>>
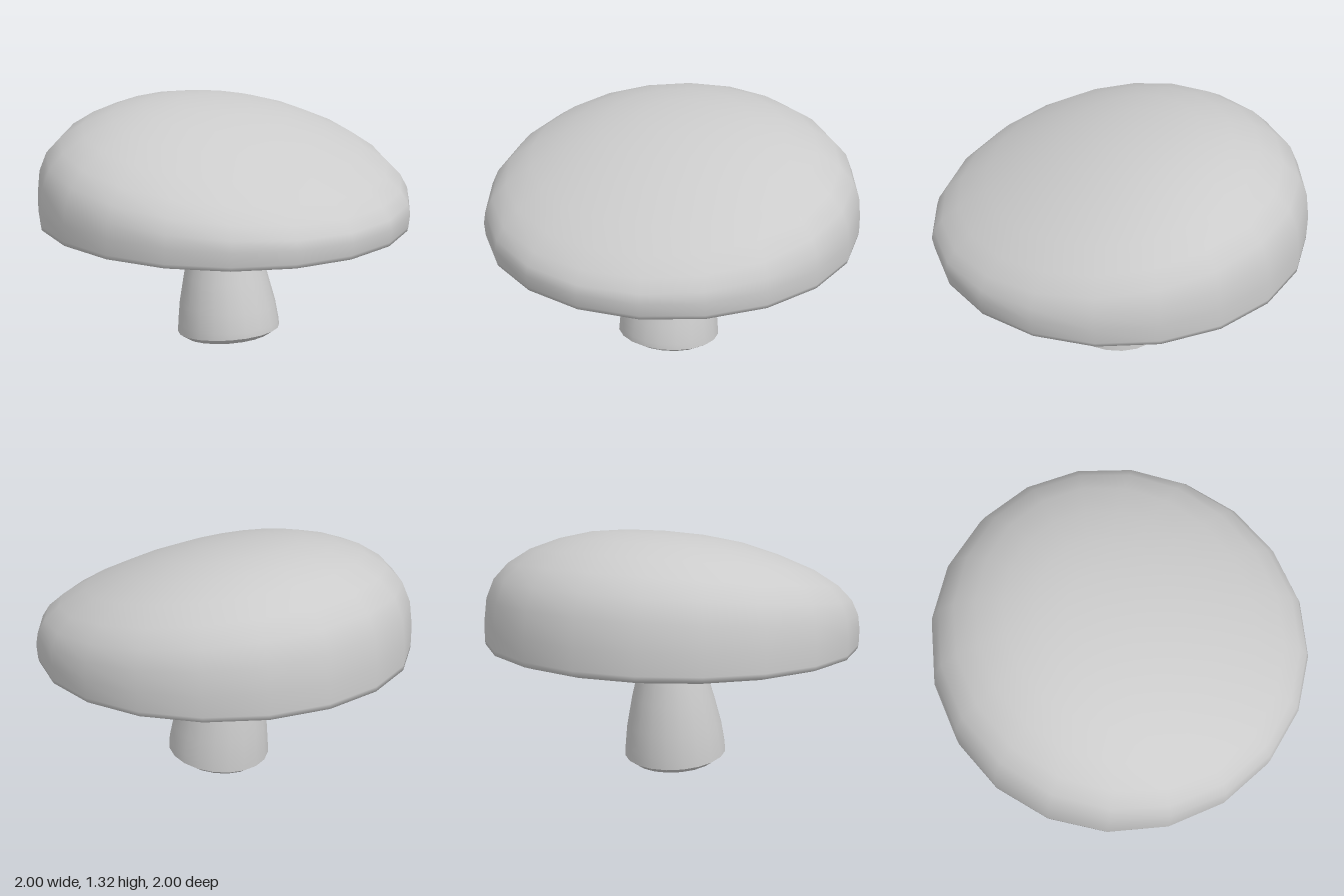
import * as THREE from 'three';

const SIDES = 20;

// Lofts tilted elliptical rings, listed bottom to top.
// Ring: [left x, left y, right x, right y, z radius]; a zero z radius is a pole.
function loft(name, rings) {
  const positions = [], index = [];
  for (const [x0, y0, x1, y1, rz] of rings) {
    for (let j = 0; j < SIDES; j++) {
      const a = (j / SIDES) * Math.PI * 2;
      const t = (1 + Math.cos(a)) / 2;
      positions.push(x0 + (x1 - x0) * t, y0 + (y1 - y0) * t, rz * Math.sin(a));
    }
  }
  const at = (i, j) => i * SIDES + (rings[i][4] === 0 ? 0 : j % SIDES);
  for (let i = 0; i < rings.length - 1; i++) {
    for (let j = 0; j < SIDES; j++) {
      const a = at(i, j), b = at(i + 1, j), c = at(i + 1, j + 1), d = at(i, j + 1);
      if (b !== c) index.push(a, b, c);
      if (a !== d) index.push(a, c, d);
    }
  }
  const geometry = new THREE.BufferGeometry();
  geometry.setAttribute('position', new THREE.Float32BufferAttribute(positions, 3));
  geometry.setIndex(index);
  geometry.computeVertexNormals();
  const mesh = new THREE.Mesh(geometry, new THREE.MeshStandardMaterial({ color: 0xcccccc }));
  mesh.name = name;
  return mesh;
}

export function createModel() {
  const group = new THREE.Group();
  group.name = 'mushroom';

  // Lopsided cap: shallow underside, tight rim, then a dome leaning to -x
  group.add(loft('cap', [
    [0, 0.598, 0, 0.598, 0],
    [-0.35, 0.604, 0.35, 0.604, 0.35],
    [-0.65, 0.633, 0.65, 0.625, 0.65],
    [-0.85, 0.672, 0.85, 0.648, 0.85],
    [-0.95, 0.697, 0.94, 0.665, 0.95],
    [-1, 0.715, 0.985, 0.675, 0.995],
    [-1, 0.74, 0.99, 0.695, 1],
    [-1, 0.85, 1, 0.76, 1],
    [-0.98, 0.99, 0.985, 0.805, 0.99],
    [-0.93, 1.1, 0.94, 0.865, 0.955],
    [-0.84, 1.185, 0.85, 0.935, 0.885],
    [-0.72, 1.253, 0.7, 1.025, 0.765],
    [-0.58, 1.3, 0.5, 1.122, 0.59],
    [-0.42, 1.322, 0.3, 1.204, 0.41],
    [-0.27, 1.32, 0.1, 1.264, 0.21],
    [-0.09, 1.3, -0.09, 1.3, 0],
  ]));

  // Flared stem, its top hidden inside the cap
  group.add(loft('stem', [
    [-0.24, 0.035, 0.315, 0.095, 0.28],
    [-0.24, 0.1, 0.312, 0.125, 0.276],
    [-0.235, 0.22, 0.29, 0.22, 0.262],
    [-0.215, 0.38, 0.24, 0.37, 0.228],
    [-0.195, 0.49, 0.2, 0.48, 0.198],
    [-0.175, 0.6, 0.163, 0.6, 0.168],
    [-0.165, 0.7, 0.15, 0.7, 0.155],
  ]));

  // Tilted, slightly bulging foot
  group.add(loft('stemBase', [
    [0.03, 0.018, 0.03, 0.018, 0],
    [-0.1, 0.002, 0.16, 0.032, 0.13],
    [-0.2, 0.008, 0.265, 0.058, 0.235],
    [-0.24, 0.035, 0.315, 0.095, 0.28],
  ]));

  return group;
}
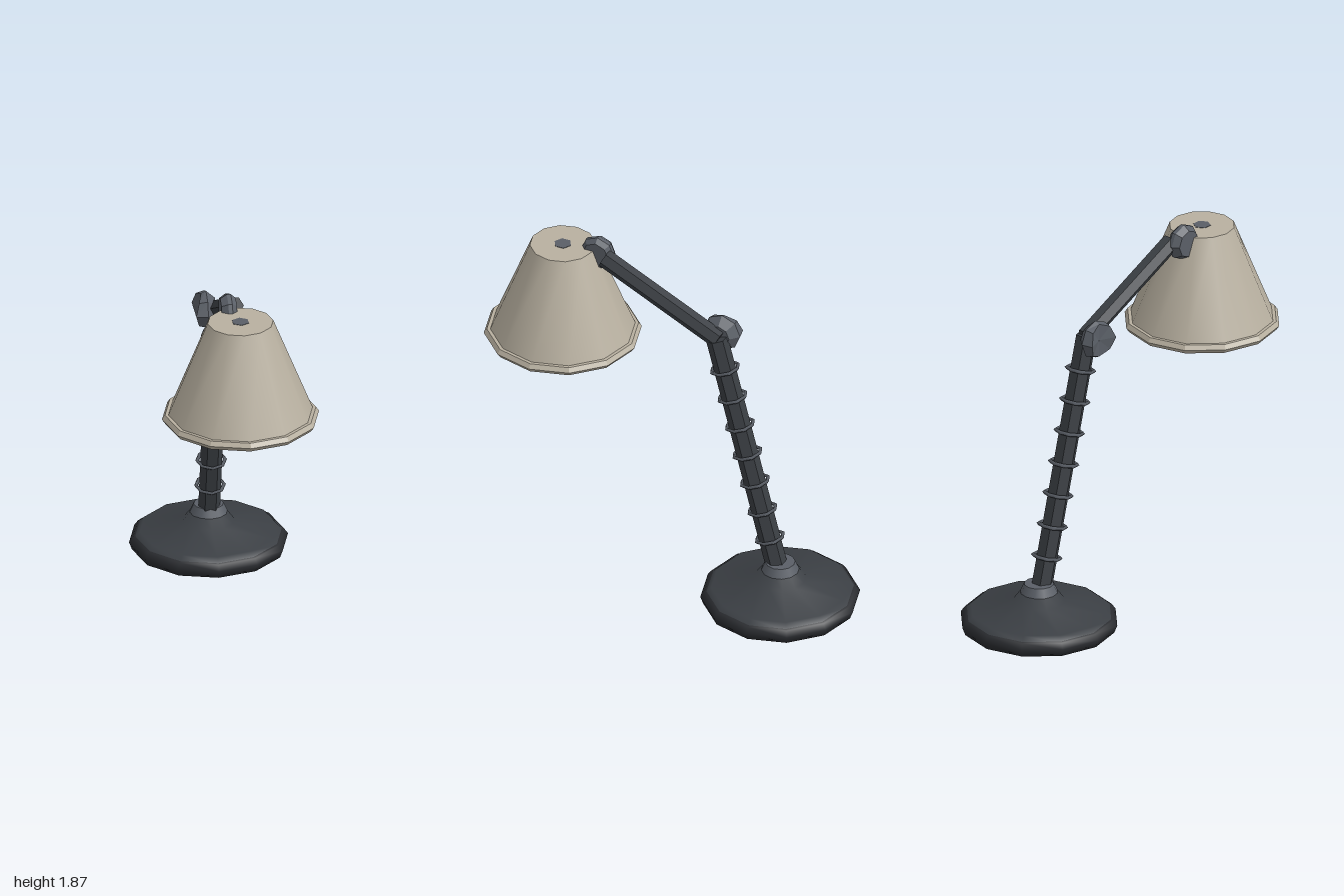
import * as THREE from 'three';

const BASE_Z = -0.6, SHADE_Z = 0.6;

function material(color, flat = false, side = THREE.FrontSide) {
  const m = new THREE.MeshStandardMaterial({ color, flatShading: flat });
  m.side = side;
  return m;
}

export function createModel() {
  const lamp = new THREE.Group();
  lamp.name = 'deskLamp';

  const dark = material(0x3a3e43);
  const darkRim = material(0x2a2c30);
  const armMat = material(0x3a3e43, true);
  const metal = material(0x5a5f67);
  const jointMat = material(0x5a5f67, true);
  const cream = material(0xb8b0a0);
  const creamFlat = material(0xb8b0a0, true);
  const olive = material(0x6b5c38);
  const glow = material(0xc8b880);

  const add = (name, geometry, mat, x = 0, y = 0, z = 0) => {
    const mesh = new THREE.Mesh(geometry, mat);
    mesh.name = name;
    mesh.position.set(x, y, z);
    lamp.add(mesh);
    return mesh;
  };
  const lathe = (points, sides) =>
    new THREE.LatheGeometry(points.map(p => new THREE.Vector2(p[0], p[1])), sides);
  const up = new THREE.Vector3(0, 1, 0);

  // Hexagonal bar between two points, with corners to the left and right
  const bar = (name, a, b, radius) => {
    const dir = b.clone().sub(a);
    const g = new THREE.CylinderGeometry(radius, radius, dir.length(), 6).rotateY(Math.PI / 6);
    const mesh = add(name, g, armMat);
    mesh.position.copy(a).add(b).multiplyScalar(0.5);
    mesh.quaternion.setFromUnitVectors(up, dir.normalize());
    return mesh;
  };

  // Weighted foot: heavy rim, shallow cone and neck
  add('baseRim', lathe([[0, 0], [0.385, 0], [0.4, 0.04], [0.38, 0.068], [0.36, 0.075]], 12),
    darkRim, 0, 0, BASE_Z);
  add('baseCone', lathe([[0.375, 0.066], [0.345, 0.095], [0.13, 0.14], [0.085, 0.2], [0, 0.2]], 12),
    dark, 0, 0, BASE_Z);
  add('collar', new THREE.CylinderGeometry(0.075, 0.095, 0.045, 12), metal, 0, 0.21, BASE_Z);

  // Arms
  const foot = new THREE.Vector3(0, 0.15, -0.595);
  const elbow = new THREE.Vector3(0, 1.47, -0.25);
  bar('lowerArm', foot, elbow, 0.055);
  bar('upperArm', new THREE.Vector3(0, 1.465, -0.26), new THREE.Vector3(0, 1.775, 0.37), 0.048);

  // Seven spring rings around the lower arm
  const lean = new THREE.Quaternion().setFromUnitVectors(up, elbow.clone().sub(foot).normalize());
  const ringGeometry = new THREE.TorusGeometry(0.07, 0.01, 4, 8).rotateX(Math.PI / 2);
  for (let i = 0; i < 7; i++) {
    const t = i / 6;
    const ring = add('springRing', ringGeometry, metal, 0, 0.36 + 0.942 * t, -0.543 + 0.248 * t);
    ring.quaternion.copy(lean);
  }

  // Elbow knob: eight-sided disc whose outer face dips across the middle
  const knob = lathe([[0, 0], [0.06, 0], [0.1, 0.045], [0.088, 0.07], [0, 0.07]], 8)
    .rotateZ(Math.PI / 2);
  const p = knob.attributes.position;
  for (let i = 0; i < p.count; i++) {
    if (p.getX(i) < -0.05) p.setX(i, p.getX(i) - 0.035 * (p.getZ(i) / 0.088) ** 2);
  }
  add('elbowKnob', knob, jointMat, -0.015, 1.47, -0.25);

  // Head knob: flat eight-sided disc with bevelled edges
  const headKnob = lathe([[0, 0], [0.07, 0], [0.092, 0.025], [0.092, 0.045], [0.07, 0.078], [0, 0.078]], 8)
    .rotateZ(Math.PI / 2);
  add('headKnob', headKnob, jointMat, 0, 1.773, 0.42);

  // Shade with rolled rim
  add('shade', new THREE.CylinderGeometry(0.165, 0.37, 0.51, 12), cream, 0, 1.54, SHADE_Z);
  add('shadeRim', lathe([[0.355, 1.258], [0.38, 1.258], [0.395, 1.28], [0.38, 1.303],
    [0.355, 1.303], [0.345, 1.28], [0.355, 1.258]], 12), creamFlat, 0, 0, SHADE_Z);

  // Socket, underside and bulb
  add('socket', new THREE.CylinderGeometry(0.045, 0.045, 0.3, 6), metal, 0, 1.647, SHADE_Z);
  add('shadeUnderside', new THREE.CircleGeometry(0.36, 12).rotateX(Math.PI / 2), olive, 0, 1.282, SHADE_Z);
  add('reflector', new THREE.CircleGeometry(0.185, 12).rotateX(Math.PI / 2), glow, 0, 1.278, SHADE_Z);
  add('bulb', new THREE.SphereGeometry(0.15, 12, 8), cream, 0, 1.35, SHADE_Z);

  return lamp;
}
<<
### Your goal
Return the lines of the records that include the string "rings".

### Output for this task
// Lofts tilted elliptical rings, listed bottom to top.
function loft(name, rings) {
  for (const [x0, y0, x1, y1, rz] of rings) {
  const at = (i, j) => i * SIDES + (rings[i][4] === 0 ? 0 : j % SIDES);
  for (let i = 0; i < rings.length - 1; i++) {
  // Seven spring rings around the lower arm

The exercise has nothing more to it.